So how should you behave when receiving visitors? My good friend the late Henk Gerritsen whose garden was open to the general public had learned the hard way it seemed. No way was he going to trail along behind his visitors and explain what he hoped they would see. He would greet you, point you in the direction of an area he hoped you would enjoy, but would adamantly refuse to walk with you. His garden was so personal and so idiosyncratic that even the same person could find it one day mesmerizing and on another occasion total chaos. But I know he often listened to their comments from the other side of a hedge.
|Oh daylilies! I have an island planted up of them.|
I recall a visit I made to photograph a very large private garden in England which was receiving a lot of publicity at the time. Fortunately, the owner had forgotten about our appointment and I found myself alone in his domain. It was the most awful garden I had ever visited, designed to impress and the further I walked the more informed I became. Had the owner been there showing me around I would of course had to be polite, as it was I was free to learn from his mistakes; I never published any of the photographs I took that day.

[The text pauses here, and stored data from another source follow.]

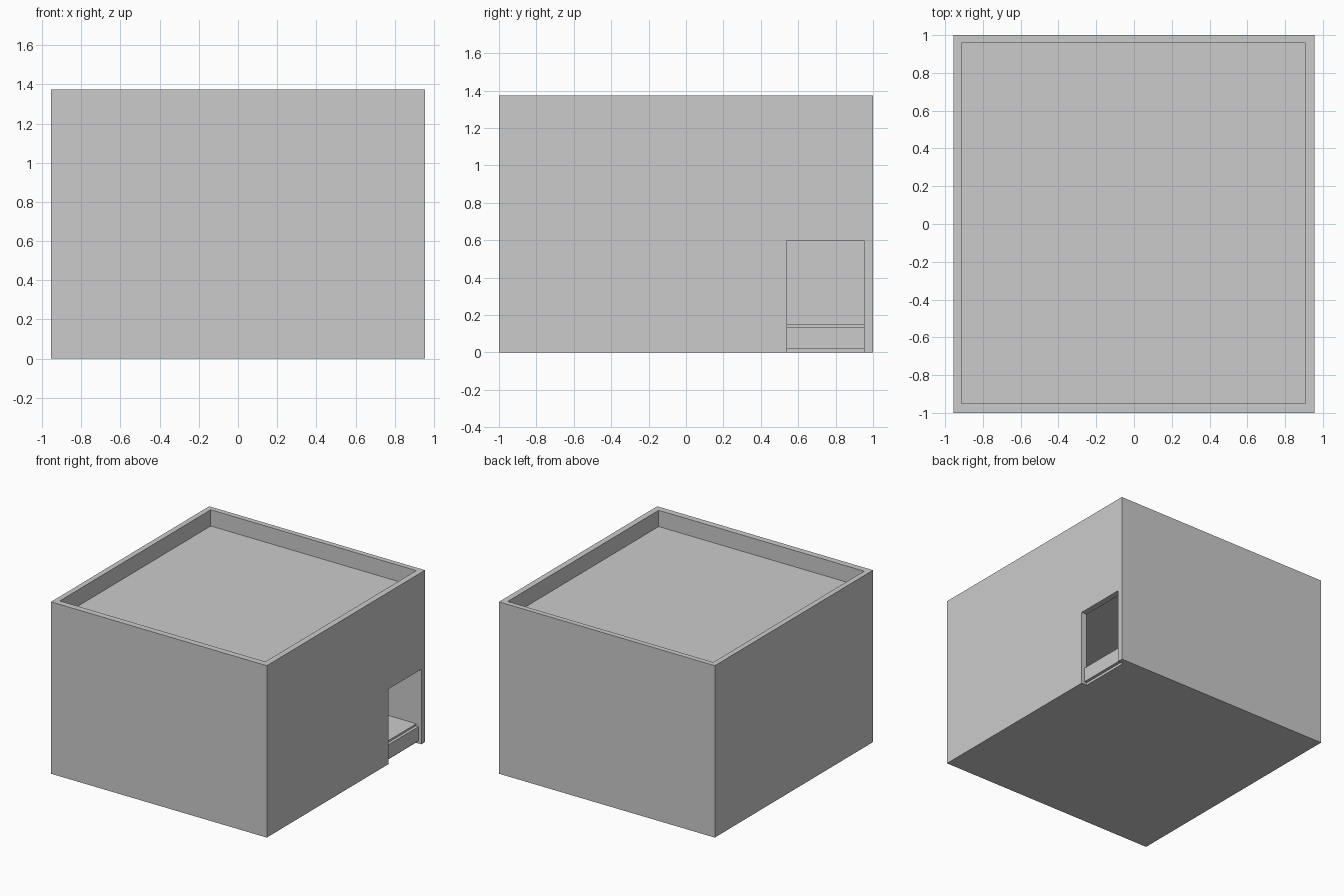
import bpy

if "Cube" in bpy.data.objects:
    bpy.data.objects.remove(bpy.data.objects["Cube"])


def box(name, lo, hi):
    """Axis-aligned box between two corners."""
    bpy.ops.mesh.primitive_cube_add(
        size=1, location=[(a + b) / 2 for a, b in zip(lo, hi)])
    obj = bpy.context.object
    obj.name = name
    obj.scale = [b - a for a, b in zip(lo, hi)]
    bpy.ops.object.transform_apply(location=True, rotation=True, scale=True)
    return obj


def cut(target, name, lo, hi):
    """Subtract a box from the target and remove the cutter."""
    cutter = box(name, lo, hi)
    cutter.hide_render = True
    mod = target.modifiers.new(name, 'BOOLEAN')
    mod.operation = 'DIFFERENCE'
    mod.solver = 'EXACT'
    mod.object = cutter
    bpy.context.view_layer.objects.active = target
    bpy.ops.object.modifier_apply(modifier=mod.name)
    bpy.data.objects.remove(cutter, do_unlink=True)


# Outer block of the flat-roofed building
building = box("building", (-0.955, -1, 0), (0.955, 1, 1.375))

# Sunken roof behind the parapet
cut(building, "roof_pocket", (-0.912, -0.95, 1.245), (0.907, 0.958, 1.5))

# Hollow room
cut(building, "room", (-0.912, -0.95, 0.15), (0.907, 0.958, 1.2))

# Doorway through the right wall
cut(building, "doorway", (0.85, 0.54, 0.15), (1.1, 0.953, 0.6))

# Stepped threshold: ledge, recessed riser and shallow undercut
cut(building, "ledge", (0.907, 0.54, 0.135), (1.1, 0.953, 0.2))
cut(building, "riser", (0.93, 0.54, -0.1), (1.1, 0.953, 0.17))
cut(building, "undercut", (0.907, 0.54, -0.1), (1.1, 0.953, 0.02))
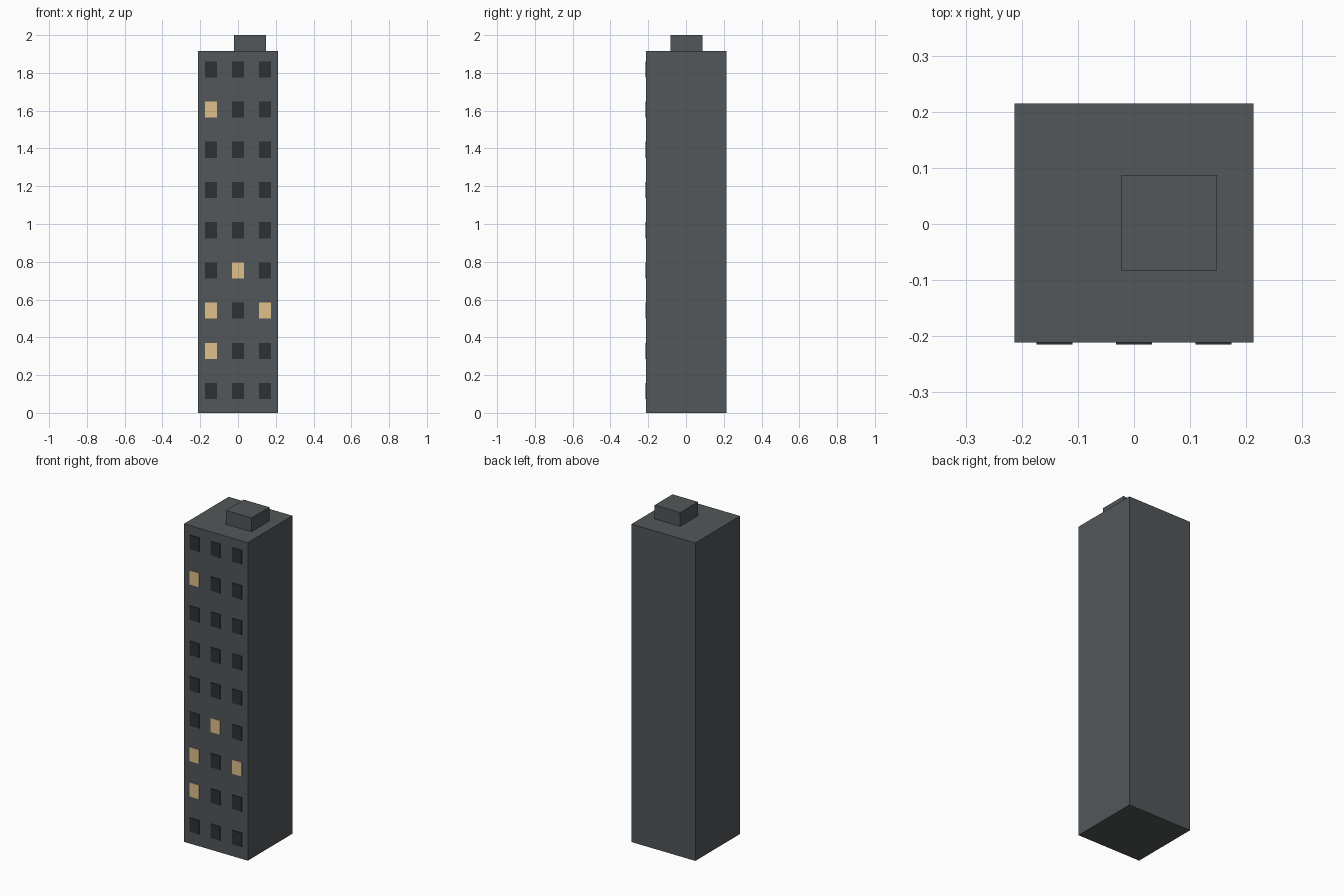
import bpy

if "Cube" in bpy.data.objects:
    bpy.data.objects.remove(bpy.data.objects["Cube"])


def material(name, rgb):
    mat = bpy.data.materials.new(name)
    mat.diffuse_color = (*rgb, 1)
    mat.use_nodes = True
    mat.node_tree.nodes["Principled BSDF"].inputs["Base Color"].default_value = mat.diffuse_color
    return mat


def box(name, lo, hi, mat):
    centre = [(a + b) / 2 for a, b in zip(lo, hi)]
    bpy.ops.mesh.primitive_cube_add(size=1, location=centre)
    ob = bpy.context.object
    ob.name = name
    ob.scale = [b - a for a, b in zip(lo, hi)]
    bpy.ops.object.transform_apply(location=False, rotation=False, scale=True)
    ob.data.materials.append(mat)
    return ob


wall = material("wall_grey", (0.085, 0.095, 0.1))
dark = material("dark_glass", (0.027, 0.031, 0.034))
lit = material("lit_glass", (0.74, 0.53, 0.26))

# Tower block and rooftop housing
HEIGHT = 1.917
FRONT = -0.211
box("tower", (-0.213, FRONT, 0), (0.213, 0.215, HEIGHT), wall)
box("roof_housing", (-0.022, -0.083, HEIGHT), (0.148, 0.087, 2.0), wall)

# Window grid on the front, a few of them lit
FLOORS = 9
STEP = HEIGHT / FLOORS
LIT = {(1, 0), (2, 0), (2, 2), (3, 1), (7, 0)}
for floor in range(FLOORS):
    z = 0.115 + floor * STEP
    for col in range(3):
        x = (col - 1) * 0.142
        box(f"window_{floor + 1}_{col + 1}",
            (x - 0.032, -0.215, z - 0.0425), (x + 0.032, FRONT + 0.004, z + 0.0425),
            lit if (floor, col) in LIT else dark)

A phone call to the owner of another garden was met with the comment that she was not really sure that she wanted to show it to me and certainly didn’t want it photographed for publication. That was a challenge I couldn’t resist and on arrival I was given a tour of exacting precision that was meant to show me just why it was something I would not like. Of course I loved it, for although it was not what I would have made for myself, this was a garden of someone who knew what they wanted and had made a success at creating it for themselves. We got on well because I openly explained what I thought worked, what I couldn’t live with and why, but at the same time I listened to her ideas and understood just why what she had created mattered to her. We laughed a lot that day and I like to thing we both got something out of the experience.
Can garden visiting really be so thwart with problems and pitfalls? Surely it should be sheer pleasure?